It is strictly forbidden to photograph or film the sex-workers in the windows and the performers in the sex clubs and theatres. Make sure to also remain vigilant as pick-pocketers, dealers and naughty characters frequent the area when night falls.

10. Enjoy the Hortus Botanicus

Botanical Garden, image sourced from official website: vanmorgen.dehortus

The Hortus Botanicus is one of the oldest botanical gardens in the world! In 1638 it used to serve as an herb garden for doctors and apothecaries, as botanical extracts were the primary treatments for illnesses during this time period. Physicians and pharmacists each received their training and took their exams there.

Today, it is open to the public and there are plenty of different ‘exhibits’ for one to enjoy. One of them involves playing with butterflies. The collection at the Hortus Botanicus is famous for it wide variety of trees and plants, some of which are endangered.

It is more of a quick hit than an all day affair, but definitely worth considering because it is free if you use your “ I am Amsterdam” card.

Bonus

Bulldog Café Amsterdam, image sourced from Pixabay

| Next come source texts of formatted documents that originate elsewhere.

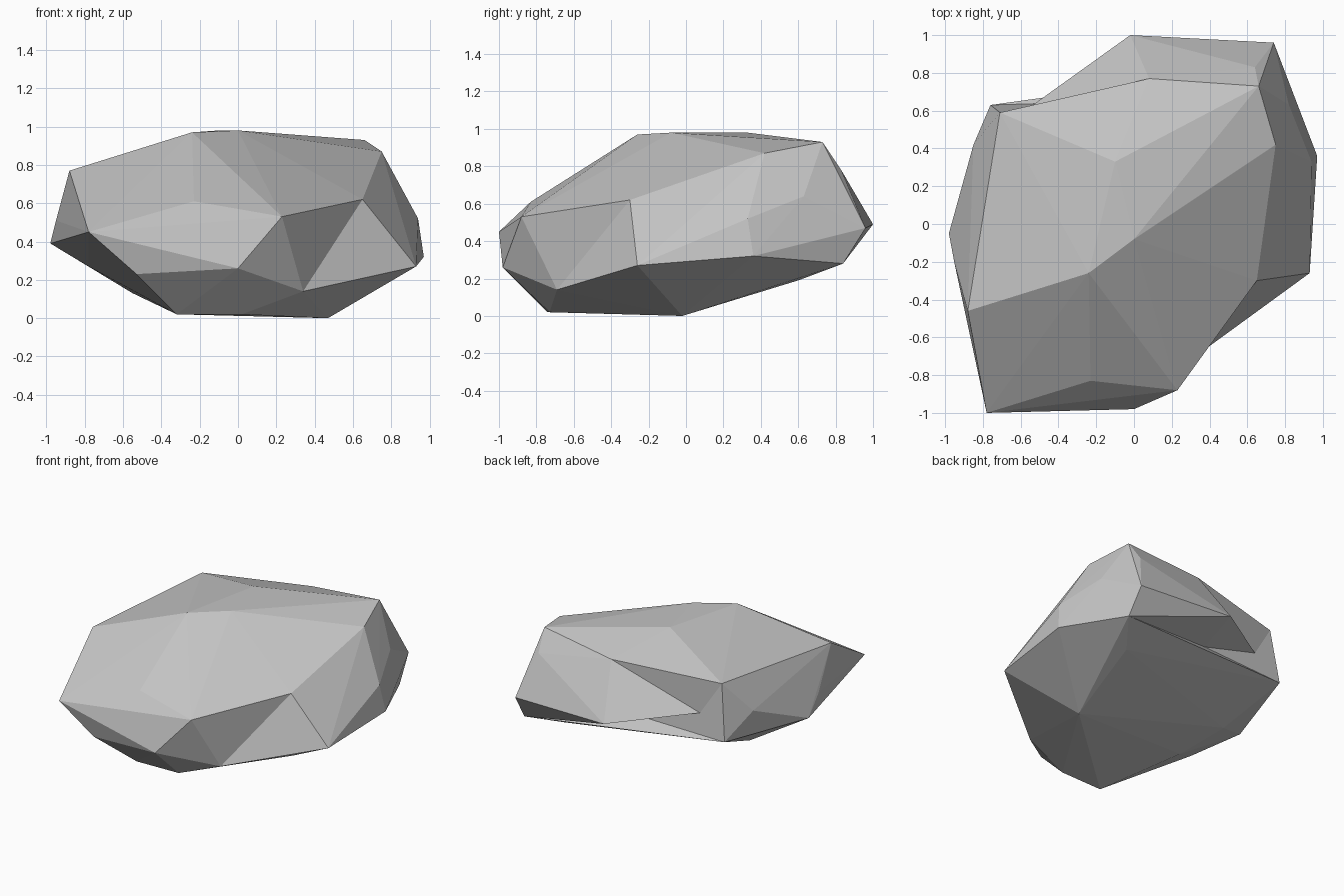
import bpy
import bmesh

default_cube = bpy.data.objects.get("Cube")
if default_cube:
    bpy.data.objects.remove(default_cube, do_unlink=True)

# Corners of the upper cap
crown = {
    "peak_front": (-.24, -.26, .97),
    "peak_middle": (0, -.08, .98),
    "peak_back": (-.1, .33, .98),
    "shoulder_front_right": (-.88, -.46, .77),
    "shoulder_right": (-.76, .06, .78),
    "shoulder_back_right": (-.71, .59, .82),
    "shoulder_back": (.08, .77, .86),
    "shoulder_back_left": (.66, .73, .93),
    "shoulder_left": (.75, .42, .87),
    "shoulder_front_left": (.26, -.27, .79),
    "corner_back_left": (.64, .83, .78),
}

# Corners around the widest part
belt = {
    "brow_front": (-.23, -.83, .61),
    "tip_front_right": (-.78, -1, .45),
    "nose_front": (.23, -.88, .53),
    "chin_front": (0, -.98, .26),
    "ridge_front_left": (.65, -.3, .62),
    "tip_left": (.93, -.26, .27),
    "cheek_left_upper": (.94, .33, .52),
    "cheek_left_lower": (.97, .36, .32),
    "cheek_back_left": (.82, .63, .64),
    "tip_back_left": (.74, .96, .47),
    "tip_back": (-.02, 1, .49),
    "cheek_back_right": (-.85, .42, .59),
    "tip_back_right": (-.76, .63, .41),
    "tip_right": (-.98, -.05, .39),
    "cheek_right": (-.95, -.21, .51),
}

# Corners of the underside
base = {
    "foot_front": (.02, -.73, .02),
    "foot_front_right": (-.32, -.74, .02),
    "foot_left": (.47, -.02, 0),
    "heel_front_right": (-.53, -.95, .23),
    "heel_front_left": (.34, -.69, .14),
    "heel_left": (.67, -.18, .15),
    "heel_back_left": (.75, .84, .28),
    "belly_left": (.57, .6, .19),
    "belly_back": (-.12, .5, .28),
    "belly_right": (-.55, -.17, .13),
    "belly_back_right": (-.65, .17, .22),
    "heel_right": (-.78, -.33, .27),
}

bm = bmesh.new()
corners = {}
for group in (crown, belt, base):
    for name, position in group.items():
        corners[name] = bm.verts.new(position)

# Faceted outer body
bmesh.ops.convex_hull(bm, input=list(bm.verts), use_existing_faces=False)
inner = [v for v in bm.verts if not v.link_faces]
bmesh.ops.delete(bm, geom=inner, context='VERTS')
corners = {name: v for name, v in corners.items() if v.is_valid}


def crease(first, second):
    """Turn the edge between two corners so the quad folds inward."""
    if first in corners and second in corners:
        edge = bm.edges.get((corners[first], corners[second]))
        if edge and len(edge.link_faces) == 2:
            bmesh.utils.edge_rotate(edge, True)


def dent(name, position, rim_names):
    """Replace the faces inside a rim by a fan around a sunken corner."""
    rim = {corners[n] for n in rim_names if n in corners}
    patch = [f for f in bm.faces if all(v in rim for v in f.verts)]
    if not patch:
        return
    border = []
    for face in patch:
        for loop in face.loops:
            if sum(f in patch for f in loop.edge.link_faces) == 1:
                border.append((loop.vert, loop.link_loop_next.vert))
    bmesh.ops.delete(bm, geom=patch, context='FACES')
    corners[name] = bm.verts.new(position)
    for start, end in border:
        bm.faces.new((start, end, corners[name]))


# Fold on the front left side
crease("nose_front", "tip_left")

# Hollow and undercut at the back
dent("hollow_back_right", (-.55, .62, .57),
     ["tip_back", "shoulder_back", "shoulder_back_right", "tip_back_right"])
dent("undercut_back", (-.08, .65, .43),
     ["tip_back", "hollow_back_right", "tip_back_right",
      "belly_back", "heel_back_left"])

bmesh.ops.recalc_face_normals(bm, faces=list(bm.faces))
mesh = bpy.data.meshes.new("boulder")
bm.to_mesh(mesh)
bm.free()

# Plain stone colour
stone = bpy.data.materials.new("stone_grey")
stone.use_nodes = True
colour = (.55, .55, .55, 1)
stone.diffuse_color = colour
for node in stone.node_tree.nodes:
    if node.type == 'BSDF_PRINCIPLED':
        node.inputs["Base Color"].default_value = colour
mesh.materials.append(stone)

boulder = bpy.data.objects.new("boulder", mesh)
bpy.context.scene.collection.objects.link(boulder)
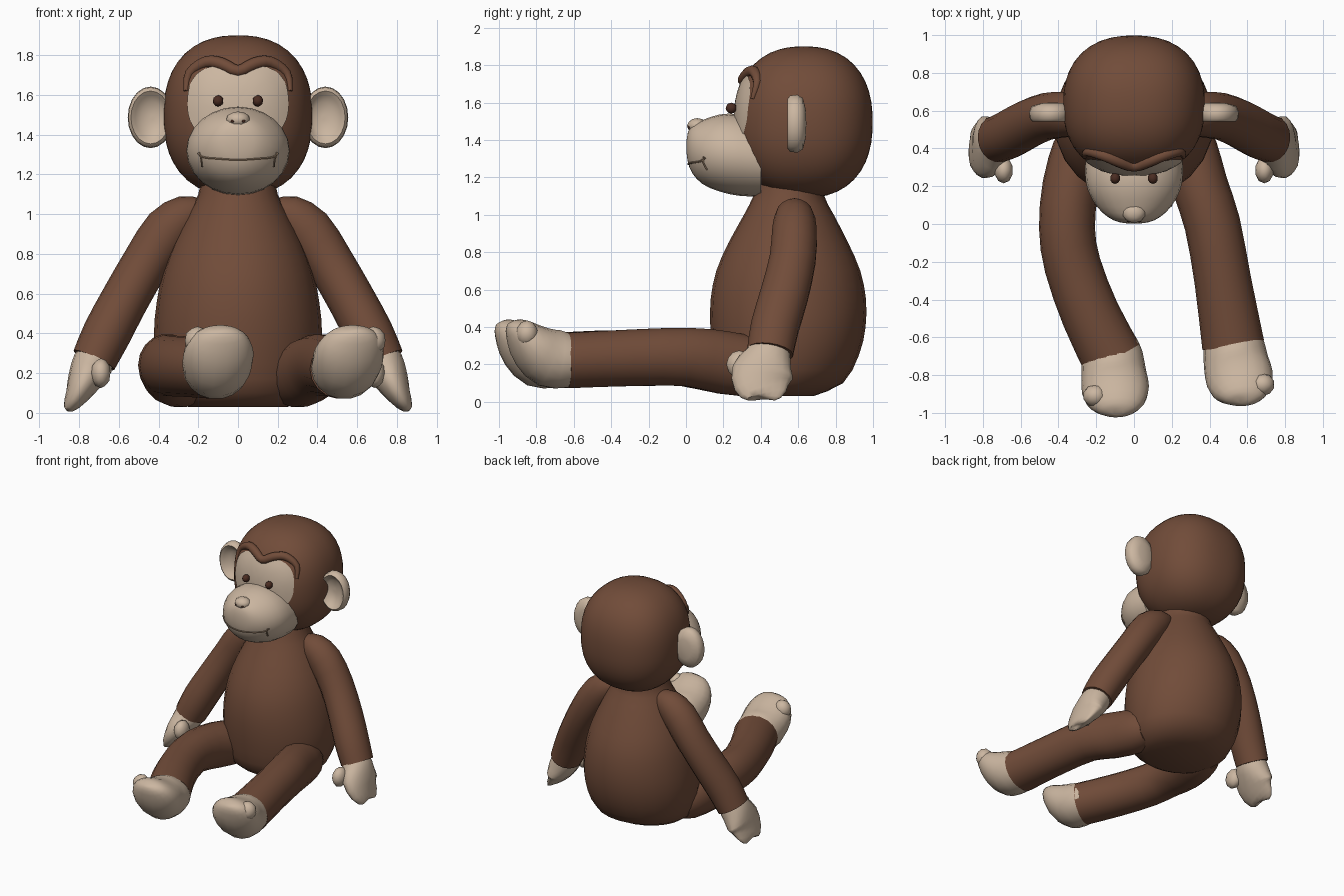
import bpy, bmesh, math
from mathutils import Vector
from mathutils.bvhtree import BVHTree

if "Cube" in bpy.data.objects:
    bpy.data.objects.remove(bpy.data.objects["Cube"])


def material(name, rgb):
    m = bpy.data.materials.new(name)
    m.diffuse_color = (*rgb, 1)
    m.use_nodes = True
    m.node_tree.nodes["Principled BSDF"].inputs["Base Color"].default_value = m.diffuse_color
    return m


FUR = material("brown_fur", (0.165, 0.072, 0.041))
SKIN = material("cream_skin", (0.60, 0.47, 0.355))
DARK = material("dark_brown", (0.07, 0.026, 0.016))
CREASE = material("crease_tan", (0.25, 0.17, 0.11))


def finish(name, bm, mat, angle=55):
    bmesh.ops.recalc_face_normals(bm, faces=bm.faces)
    me = bpy.data.meshes.new(name)
    bm.to_mesh(me)
    bm.free()
    me.materials.append(mat)
    ob = bpy.data.objects.new(name, me)
    bpy.context.collection.objects.link(ob)
    bpy.ops.object.select_all(action='DESELECT')
    ob.select_set(True)
    bpy.context.view_layer.objects.active = ob
    bpy.ops.object.shade_smooth_by_angle(angle=math.radians(angle))
    return ob


def spline(pts, steps):
    """Catmull-Rom through tuples of any length."""
    out = []
    for i in range(len(pts) - 1):
        p = [pts[max(0, min(len(pts) - 1, i + k))] for k in (-1, 0, 1, 2)]
        for j in range(steps):
            t = j / steps
            out.append([b + 0.5 * t * (c - a + t * (2*a - 5*b + 4*c - d + t * (3*(b - c) + d - a)))
                        for a, b, c, d in zip(*p)])
    return out + [list(pts[-1])]


def tube(name, stations, mat, ref, axis=None, steps=2, seg=18):
    """Skin elliptical rings (x, y, z, side radius, radius along ref)."""
    st = spline(stations, steps)
    bm = bmesh.new()
    rings = []
    for i, (x, y, z, ra, rb) in enumerate(st):
        t = Vector(axis) if axis else (Vector(st[min(i + 1, len(st) - 1)][:3])
                                       - Vector(st[max(i - 1, 0)][:3])).normalized()
        b = Vector(ref)
        b = (b - t * b.dot(t)).normalized()
        n = t.cross(b)
        rings.append([bm.verts.new(Vector((x, y, z)) + n * ra * math.cos(a) + b * rb * math.sin(a))
                      for a in (2 * math.pi * k / seg for k in range(seg))])
    for r, q in zip(rings, rings[1:]):
        for k in range(seg):
            bm.faces.new((r[k], r[k - 1], q[k - 1], q[k]))
    bm.faces.new(rings[0])
    bm.faces.new(rings[-1])
    return finish(name, bm, mat)


def ball(name, centre, radii, mat, power=2.0, sub=2):
    """Ellipsoid, boxier with a higher power."""
    bm = bmesh.new()
    bmesh.ops.create_icosphere(bm, subdivisions=sub, radius=1)
    for v in bm.verts:
        d = v.co / sum(abs(c) ** power for c in v.co) ** (1 / power)
        v.co = Vector(c + r * k for c, r, k in zip(centre, radii, d))
    return finish(name, bm, mat)


def front_of(ob):
    """Return a function giving the frontmost y of a part at x, z."""
    tree = BVHTree.FromPolygons([v.co for v in ob.data.vertices],
                                [p.vertices for p in ob.data.polygons])

    def y_at(x, z):
        hit = tree.ray_cast(Vector((x, -3, z)), Vector((0, 1, 0)))[0]
        return hit.y if hit else 0.4
    return y_at


X, Y, Z = (1, 0, 0), (0, 1, 0), (0, 0, 1)

# Torso
tube("torso", [(0, .48, .03, .25, .20), (0, .51, .10, .36, .33), (0, .535, .25, .41, .39),
               (0, .545, .40, .423, .415), (0, .547, .55, .41, .415), (0, .547, .70, .38, .385),
               (0, .547, .85, .325, .32), (0, .55, 1.0, .25, .24), (0, .55, 1.1, .20, .19),
               (0, .57, 1.2, .18, .18)], FUR, Y, axis=Z, seg=24)

# Head and muzzle
head = ball("head", (0, .63, 1.495), (.375, .368, .405), FUR, 2.35, 4)
muzzle = tube("muzzle", [(0, .40, 1.30, .25, .205), (0, .28, 1.32, .26, .218), (0, .18, 1.33, .245, .206),
                         (0, .09, 1.335, .195, .172), (0, .035, 1.35, .135, .13), (0, .01, 1.36, .08, .08),
                         (0, .002, 1.365, .02, .02)], SKIN, Z, axis=(0, -1, 0), seg=24)
head_y, muzzle_y = front_of(head), front_of(muzzle)

# Heart-shaped face plate laid on the head
bm = bmesh.new()
N, RINGS = 48, 7
hub = bm.verts.new((0, head_y(0, 1.54) - .008, 1.54))
prev = None
for j in range(1, RINGS + 1):
    ring = []
    for k in range(N):
        c, s = math.cos(2 * math.pi * k / N), math.sin(2 * math.pi * k / N)
        e = 3 if s > 0 else 2
        r = (abs(c / .255) ** e + abs(s / .215) ** e) ** (-1 / e)
        x, z = r * c, r * s
        if s > 0:
            z -= .055 * math.exp(-(x / .07) ** 2)
        x, z = x * j / RINGS, 1.54 + z * j / RINGS
        ring.append(bm.verts.new((x, head_y(x, z) - .008, z)))
    for k in range(N):
        bm.faces.new((ring[k - 1], ring[k], prev[k], prev[k - 1]) if prev else (ring[k - 1], ring[k], hub))
    prev = ring
finish("face_plate", bm, SKIN)

# Brow fringe framing the top of the face
brow = [(.262, 1.62, .012), (.245, 1.71, .022), (.16, 1.765, .03), (.08, 1.755, .032), (0, 1.72, .03)]
brow = [(-x, z, r) for x, z, r in brow[:-1]] + brow[::-1]
tube("brow_fringe", [(x, head_y(x, z), z, r, r) for x, z, r in brow], FUR, Y, steps=3, seg=10)

# Nose, mouth crease
ball("nose", (0, .06, 1.475), (.062, .055, .042), SKIN)
mouth = [(.20, 1.305), (.17, 1.285), (.10, 1.278), (0, 1.272)]
mouth = [(-x, z) for x, z in mouth[:-1]] + mouth[::-1]
tube("mouth_crease", [(x, muzzle_y(x, z), z, .006, .006) for x, z in mouth], CREASE, Z, steps=4, seg=6)

# Parts that repeat on both sides
for s, side in ((1, "right"), (-1, "left")):
    ball(f"eye_{side}", (s * .10, .242, 1.57), (.027, .03, .029), DARK)
    ball(f"nostril_{side}", (s * .028, .016, 1.468), (.011, .008, .008), DARK, sub=1)
    tube(f"mouth_corner_{side}", [(s * x, muzzle_y(s * x, z), z, .006, .006)
                                  for x, z in ((.195, 1.31), (.185, 1.28), (.18, 1.24))], CREASE, X, seg=6)
    # Cupped ear
    tube(f"ear_{side}", [(s * x, y, 1.487, .115 * k, .155 * k) for x, y, k in
                         ((.43, .59, .08), (.43, .588, .5), (.435, .56, .72), (.44, .543, .86), (.44, .556, .97),
                          (.44, .595, 1), (.44, .625, .88), (.43, .64, .5), (.43, .643, .08))],
         SKIN, Z, axis=Y, steps=1, seg=20)
    # Arm and paw
    tube(f"arm_{side}", [(s * x, y, z, a, b) for x, y, z, a, b in
                         ((.17, .58, 1.03, .05, .06), (.25, .58, 1.00, .10, .10), (.35, .58, .92, .125, .12),
                          (.46, .57, .76, .12, .125), (.57, .525, .57, .12, .13), (.66, .475, .40, .122, .13),
                          (.725, .45, .265, .113, .125))], FUR, Y)
    tube(f"hand_{side}", [(s * x, y, z, a, b) for x, y, z, a, b in
                          ((.69, .45, .33, .08, .10), (.73, .44, .25, .103, .122), (.775, .41, .16, .085, .165),
                           (.81, .41, .09, .06, .155), (.845, .43, .035, .032, .11), (.855, .43, .018, .01, .05))],
         SKIN, Y)
    ball(f"thumb_{side}", (s * .69, .285, .20), (.05, .07, .075), SKIN)

# Legs, each splayed differently
tube("leg_right", [(.27, .50, .16, .11, .11), (.29, .40, .18, .15, .155), (.35, .20, .21, .148, .17),
                   (.415, 0, .24, .148, .158), (.47, -.30, .235, .15, .153), (.525, -.64, .22, .165, .15)], FUR, Z)
tube("leg_left", [(-.27, .50, .16, .11, .11), (-.28, .40, .18, .15, .155), (-.335, .20, .21, .15, .17),
                  (-.355, -.02, .24, .148, .158), (-.325, -.22, .235, .15, .153), (-.23, -.48, .23, .155, .152),
                  (-.115, -.71, .22, .163, .15)], FUR, Z)

# Feet with upturned soles and a side toe
FOOT = [(-.02, .06, .22, .14, .12), (0, 0, .22, .160, .146), (.015, -.10, .235, .172, .16),
        (.035, -.19, .295, .178, .13), (.05, -.255, .365, .15, .088), (.055, -.295, .41, .095, .05),
        (.055, -.305, .425, .03, .02)]
for side, fx, fy, k in (("right", .525, -.63, 1), ("left", -.115, -.69, .5)):
    tube(f"foot_{side}", [(fx + x * k, fy + y, z, a, b) for x, y, z, a, b in FOOT], SKIN, Z)
    tx = .155 if side == "right" else -.09
    ball(f"toe_{side}", (fx + tx, fy - .22, .365), (.065, .06, .07), SKIN)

Don’t miss out on what Amsterdam is most famous for, the coffee shops. Of course, these aren’t your regular coffee shops. Here you can enjoy a delicious cup of coffee and have someone next to you smoking a joint. Even if you don’t smoke, you can try edibles and have a great experience. These coffee shops are all over the city. One of the most popular ones is Easy Times. The atmosphere looks welcoming, cozy and intimate. The staff and patrons are reviewed both to be very friendly and welcoming. It would be a shame to go to Amsterdam and miss out on a Coffee Shop Experience.